WORK ITEM —
Only one span of the listing below is wanted: the lines from the one with "return curve[-1][1]" through the one with "return finish(name, bm, mirror=True, angle=angle)", reproduced exactly, both ends kept.

RECORDS FOR THE TASK —

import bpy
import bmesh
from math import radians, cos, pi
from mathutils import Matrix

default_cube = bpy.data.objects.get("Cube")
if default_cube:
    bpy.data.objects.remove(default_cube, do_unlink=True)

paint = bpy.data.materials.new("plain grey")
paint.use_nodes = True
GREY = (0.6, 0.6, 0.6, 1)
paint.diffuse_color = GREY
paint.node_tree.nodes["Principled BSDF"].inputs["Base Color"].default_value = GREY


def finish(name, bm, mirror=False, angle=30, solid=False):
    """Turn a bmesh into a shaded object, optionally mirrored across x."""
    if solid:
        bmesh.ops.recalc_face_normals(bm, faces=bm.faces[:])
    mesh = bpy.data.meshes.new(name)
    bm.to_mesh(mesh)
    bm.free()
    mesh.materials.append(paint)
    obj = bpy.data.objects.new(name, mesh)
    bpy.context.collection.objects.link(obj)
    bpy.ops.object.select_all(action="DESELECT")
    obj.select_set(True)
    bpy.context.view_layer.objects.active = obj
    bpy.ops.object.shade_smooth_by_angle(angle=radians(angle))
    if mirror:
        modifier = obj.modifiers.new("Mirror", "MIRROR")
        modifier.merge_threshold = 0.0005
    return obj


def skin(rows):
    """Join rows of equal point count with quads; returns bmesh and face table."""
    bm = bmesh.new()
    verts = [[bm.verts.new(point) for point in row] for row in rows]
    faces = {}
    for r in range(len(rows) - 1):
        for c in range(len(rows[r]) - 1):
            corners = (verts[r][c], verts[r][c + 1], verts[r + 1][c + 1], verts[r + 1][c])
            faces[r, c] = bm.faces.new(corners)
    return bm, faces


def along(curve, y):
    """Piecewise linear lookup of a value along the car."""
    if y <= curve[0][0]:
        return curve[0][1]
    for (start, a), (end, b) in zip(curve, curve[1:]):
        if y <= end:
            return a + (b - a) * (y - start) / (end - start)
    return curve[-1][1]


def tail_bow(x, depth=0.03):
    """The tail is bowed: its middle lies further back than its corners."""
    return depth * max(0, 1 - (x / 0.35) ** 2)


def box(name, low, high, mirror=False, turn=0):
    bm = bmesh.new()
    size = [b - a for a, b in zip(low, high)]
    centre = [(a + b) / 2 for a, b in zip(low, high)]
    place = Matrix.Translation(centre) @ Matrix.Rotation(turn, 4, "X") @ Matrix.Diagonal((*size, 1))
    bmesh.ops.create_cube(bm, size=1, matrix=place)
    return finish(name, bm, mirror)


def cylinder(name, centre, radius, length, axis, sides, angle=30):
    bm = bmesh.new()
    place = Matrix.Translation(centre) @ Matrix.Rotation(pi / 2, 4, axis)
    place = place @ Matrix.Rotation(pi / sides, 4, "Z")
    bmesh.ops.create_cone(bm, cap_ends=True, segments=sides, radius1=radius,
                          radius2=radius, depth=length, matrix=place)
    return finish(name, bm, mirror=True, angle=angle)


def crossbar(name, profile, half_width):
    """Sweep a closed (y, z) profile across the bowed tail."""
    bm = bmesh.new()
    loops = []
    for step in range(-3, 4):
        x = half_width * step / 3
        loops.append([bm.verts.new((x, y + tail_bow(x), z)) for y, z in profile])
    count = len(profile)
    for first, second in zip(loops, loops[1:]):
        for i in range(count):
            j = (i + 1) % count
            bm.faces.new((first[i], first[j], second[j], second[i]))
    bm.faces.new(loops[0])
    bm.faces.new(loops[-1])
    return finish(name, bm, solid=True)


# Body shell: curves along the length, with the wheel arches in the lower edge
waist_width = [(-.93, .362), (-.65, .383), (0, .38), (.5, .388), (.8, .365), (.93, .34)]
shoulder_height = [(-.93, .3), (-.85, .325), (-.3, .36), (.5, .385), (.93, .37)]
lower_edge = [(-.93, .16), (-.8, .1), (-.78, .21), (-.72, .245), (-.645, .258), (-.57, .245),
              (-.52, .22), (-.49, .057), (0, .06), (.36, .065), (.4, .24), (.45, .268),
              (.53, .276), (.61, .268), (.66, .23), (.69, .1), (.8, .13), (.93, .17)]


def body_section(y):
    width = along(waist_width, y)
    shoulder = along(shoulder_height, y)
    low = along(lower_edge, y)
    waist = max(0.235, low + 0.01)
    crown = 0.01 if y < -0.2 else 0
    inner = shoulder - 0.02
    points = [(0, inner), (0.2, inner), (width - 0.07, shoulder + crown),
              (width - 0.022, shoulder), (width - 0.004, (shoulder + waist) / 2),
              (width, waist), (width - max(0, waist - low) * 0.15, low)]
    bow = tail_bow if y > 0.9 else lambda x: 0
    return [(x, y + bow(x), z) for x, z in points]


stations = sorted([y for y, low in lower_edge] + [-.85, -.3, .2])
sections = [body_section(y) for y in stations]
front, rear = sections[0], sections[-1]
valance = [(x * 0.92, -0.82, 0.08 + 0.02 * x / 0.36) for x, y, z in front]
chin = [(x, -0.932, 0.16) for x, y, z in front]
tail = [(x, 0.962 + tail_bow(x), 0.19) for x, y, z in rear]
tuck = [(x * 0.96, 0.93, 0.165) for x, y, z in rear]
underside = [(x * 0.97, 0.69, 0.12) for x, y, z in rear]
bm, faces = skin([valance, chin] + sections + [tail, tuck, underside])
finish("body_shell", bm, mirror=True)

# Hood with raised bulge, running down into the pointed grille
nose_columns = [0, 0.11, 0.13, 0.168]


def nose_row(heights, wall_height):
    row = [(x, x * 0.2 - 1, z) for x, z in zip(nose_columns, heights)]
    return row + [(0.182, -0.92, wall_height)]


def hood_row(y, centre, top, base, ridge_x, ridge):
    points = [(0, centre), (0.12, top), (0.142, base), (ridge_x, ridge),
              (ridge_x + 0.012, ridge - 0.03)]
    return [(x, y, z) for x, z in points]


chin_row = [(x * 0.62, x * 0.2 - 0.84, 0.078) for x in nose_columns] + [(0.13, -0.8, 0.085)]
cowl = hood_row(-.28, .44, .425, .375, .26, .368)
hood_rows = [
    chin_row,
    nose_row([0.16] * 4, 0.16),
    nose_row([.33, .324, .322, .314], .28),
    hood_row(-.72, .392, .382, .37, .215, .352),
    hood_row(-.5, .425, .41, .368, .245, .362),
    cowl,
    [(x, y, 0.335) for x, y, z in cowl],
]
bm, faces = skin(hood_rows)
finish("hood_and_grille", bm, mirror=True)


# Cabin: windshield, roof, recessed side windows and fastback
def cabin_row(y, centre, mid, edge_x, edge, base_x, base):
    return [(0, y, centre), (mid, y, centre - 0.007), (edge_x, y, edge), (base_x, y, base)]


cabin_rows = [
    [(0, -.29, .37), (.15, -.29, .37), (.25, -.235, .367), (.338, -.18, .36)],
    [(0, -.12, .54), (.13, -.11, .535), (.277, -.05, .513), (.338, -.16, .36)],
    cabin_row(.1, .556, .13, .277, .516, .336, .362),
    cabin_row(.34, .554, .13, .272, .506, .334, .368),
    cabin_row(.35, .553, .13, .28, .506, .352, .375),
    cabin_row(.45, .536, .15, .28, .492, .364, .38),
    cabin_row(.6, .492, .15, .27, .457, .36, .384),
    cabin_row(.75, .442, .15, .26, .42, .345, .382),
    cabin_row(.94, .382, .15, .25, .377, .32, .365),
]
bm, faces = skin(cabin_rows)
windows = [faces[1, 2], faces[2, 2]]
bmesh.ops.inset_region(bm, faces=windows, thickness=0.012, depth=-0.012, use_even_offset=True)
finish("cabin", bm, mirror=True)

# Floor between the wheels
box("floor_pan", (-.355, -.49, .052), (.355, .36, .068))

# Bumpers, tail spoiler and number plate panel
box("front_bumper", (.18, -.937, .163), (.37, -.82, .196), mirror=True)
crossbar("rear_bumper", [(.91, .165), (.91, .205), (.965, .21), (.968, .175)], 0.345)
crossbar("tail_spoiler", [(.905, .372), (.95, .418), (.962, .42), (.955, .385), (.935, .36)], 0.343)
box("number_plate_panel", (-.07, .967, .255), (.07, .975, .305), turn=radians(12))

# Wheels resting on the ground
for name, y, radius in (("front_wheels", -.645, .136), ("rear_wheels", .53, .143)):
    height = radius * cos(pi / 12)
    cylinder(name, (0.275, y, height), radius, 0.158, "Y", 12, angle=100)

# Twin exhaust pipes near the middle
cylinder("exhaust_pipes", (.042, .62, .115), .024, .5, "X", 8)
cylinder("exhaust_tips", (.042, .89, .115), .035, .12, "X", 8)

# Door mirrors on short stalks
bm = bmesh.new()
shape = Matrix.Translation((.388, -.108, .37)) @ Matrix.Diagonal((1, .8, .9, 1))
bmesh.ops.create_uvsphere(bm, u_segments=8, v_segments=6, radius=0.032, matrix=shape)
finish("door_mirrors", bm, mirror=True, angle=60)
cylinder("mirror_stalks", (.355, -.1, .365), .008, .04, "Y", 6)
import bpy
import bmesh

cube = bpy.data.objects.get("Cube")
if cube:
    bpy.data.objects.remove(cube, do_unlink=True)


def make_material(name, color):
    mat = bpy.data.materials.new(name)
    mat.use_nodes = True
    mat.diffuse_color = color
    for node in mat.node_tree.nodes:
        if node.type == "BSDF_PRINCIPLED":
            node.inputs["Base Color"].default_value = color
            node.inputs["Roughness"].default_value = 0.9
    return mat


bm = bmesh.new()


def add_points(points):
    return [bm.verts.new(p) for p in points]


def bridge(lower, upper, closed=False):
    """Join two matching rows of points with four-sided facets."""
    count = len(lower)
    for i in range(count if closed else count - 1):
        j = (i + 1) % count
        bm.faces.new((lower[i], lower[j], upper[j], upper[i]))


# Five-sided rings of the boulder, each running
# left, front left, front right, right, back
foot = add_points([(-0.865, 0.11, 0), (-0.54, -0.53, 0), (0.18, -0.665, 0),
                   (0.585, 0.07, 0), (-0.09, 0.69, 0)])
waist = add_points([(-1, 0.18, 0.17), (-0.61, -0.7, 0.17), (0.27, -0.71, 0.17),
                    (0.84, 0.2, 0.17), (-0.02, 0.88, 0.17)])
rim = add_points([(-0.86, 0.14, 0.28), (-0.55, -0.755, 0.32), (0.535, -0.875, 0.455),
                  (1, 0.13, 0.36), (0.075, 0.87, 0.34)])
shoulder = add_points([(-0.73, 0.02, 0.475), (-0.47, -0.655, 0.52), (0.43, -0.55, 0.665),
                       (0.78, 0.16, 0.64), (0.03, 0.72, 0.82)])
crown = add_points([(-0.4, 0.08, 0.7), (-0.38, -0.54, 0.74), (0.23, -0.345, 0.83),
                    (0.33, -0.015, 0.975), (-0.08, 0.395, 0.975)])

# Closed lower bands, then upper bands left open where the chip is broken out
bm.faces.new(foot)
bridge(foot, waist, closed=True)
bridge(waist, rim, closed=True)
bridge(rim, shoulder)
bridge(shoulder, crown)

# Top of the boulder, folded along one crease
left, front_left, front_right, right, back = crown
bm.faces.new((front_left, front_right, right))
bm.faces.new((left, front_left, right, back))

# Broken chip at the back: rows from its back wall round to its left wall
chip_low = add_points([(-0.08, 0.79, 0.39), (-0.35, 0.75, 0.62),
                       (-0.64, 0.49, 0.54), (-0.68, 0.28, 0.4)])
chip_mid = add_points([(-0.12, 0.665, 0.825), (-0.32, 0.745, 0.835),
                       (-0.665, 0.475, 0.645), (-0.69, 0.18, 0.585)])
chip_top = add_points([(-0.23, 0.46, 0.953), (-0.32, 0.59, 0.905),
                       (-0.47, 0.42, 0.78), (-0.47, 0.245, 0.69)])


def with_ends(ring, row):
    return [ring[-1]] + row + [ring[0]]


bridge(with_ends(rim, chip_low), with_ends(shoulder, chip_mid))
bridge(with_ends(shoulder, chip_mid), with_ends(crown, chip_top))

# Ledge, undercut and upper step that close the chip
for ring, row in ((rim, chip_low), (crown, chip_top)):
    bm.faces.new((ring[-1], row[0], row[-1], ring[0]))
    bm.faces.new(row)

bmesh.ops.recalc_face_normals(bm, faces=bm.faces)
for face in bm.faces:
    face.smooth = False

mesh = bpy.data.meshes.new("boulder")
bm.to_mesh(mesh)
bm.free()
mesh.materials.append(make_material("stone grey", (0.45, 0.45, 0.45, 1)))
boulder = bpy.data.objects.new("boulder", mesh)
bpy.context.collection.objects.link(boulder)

REPLY —
    return curve[-1][1]


def tail_bow(x, depth=0.03):
    """The tail is bowed: its middle lies further back than its corners."""
    return depth * max(0, 1 - (x / 0.35) ** 2)


def box(name, low, high, mirror=False, turn=0):
    bm = bmesh.new()
    size = [b - a for a, b in zip(low, high)]
    centre = [(a + b) / 2 for a, b in zip(low, high)]
    place = Matrix.Translation(centre) @ Matrix.Rotation(turn, 4, "X") @ Matrix.Diagonal((*size, 1))
    bmesh.ops.create_cube(bm, size=1, matrix=place)
    return finish(name, bm, mirror)


def cylinder(name, centre, radius, length, axis, sides, angle=30):
    bm = bmesh.new()
    place = Matrix.Translation(centre) @ Matrix.Rotation(pi / 2, 4, axis)
    place = place @ Matrix.Rotation(pi / sides, 4, "Z")
    bmesh.ops.create_cone(bm, cap_ends=True, segments=sides, radius1=radius,
                          radius2=radius, depth=length, matrix=place)
    return finish(name, bm, mirror=True, angle=angle)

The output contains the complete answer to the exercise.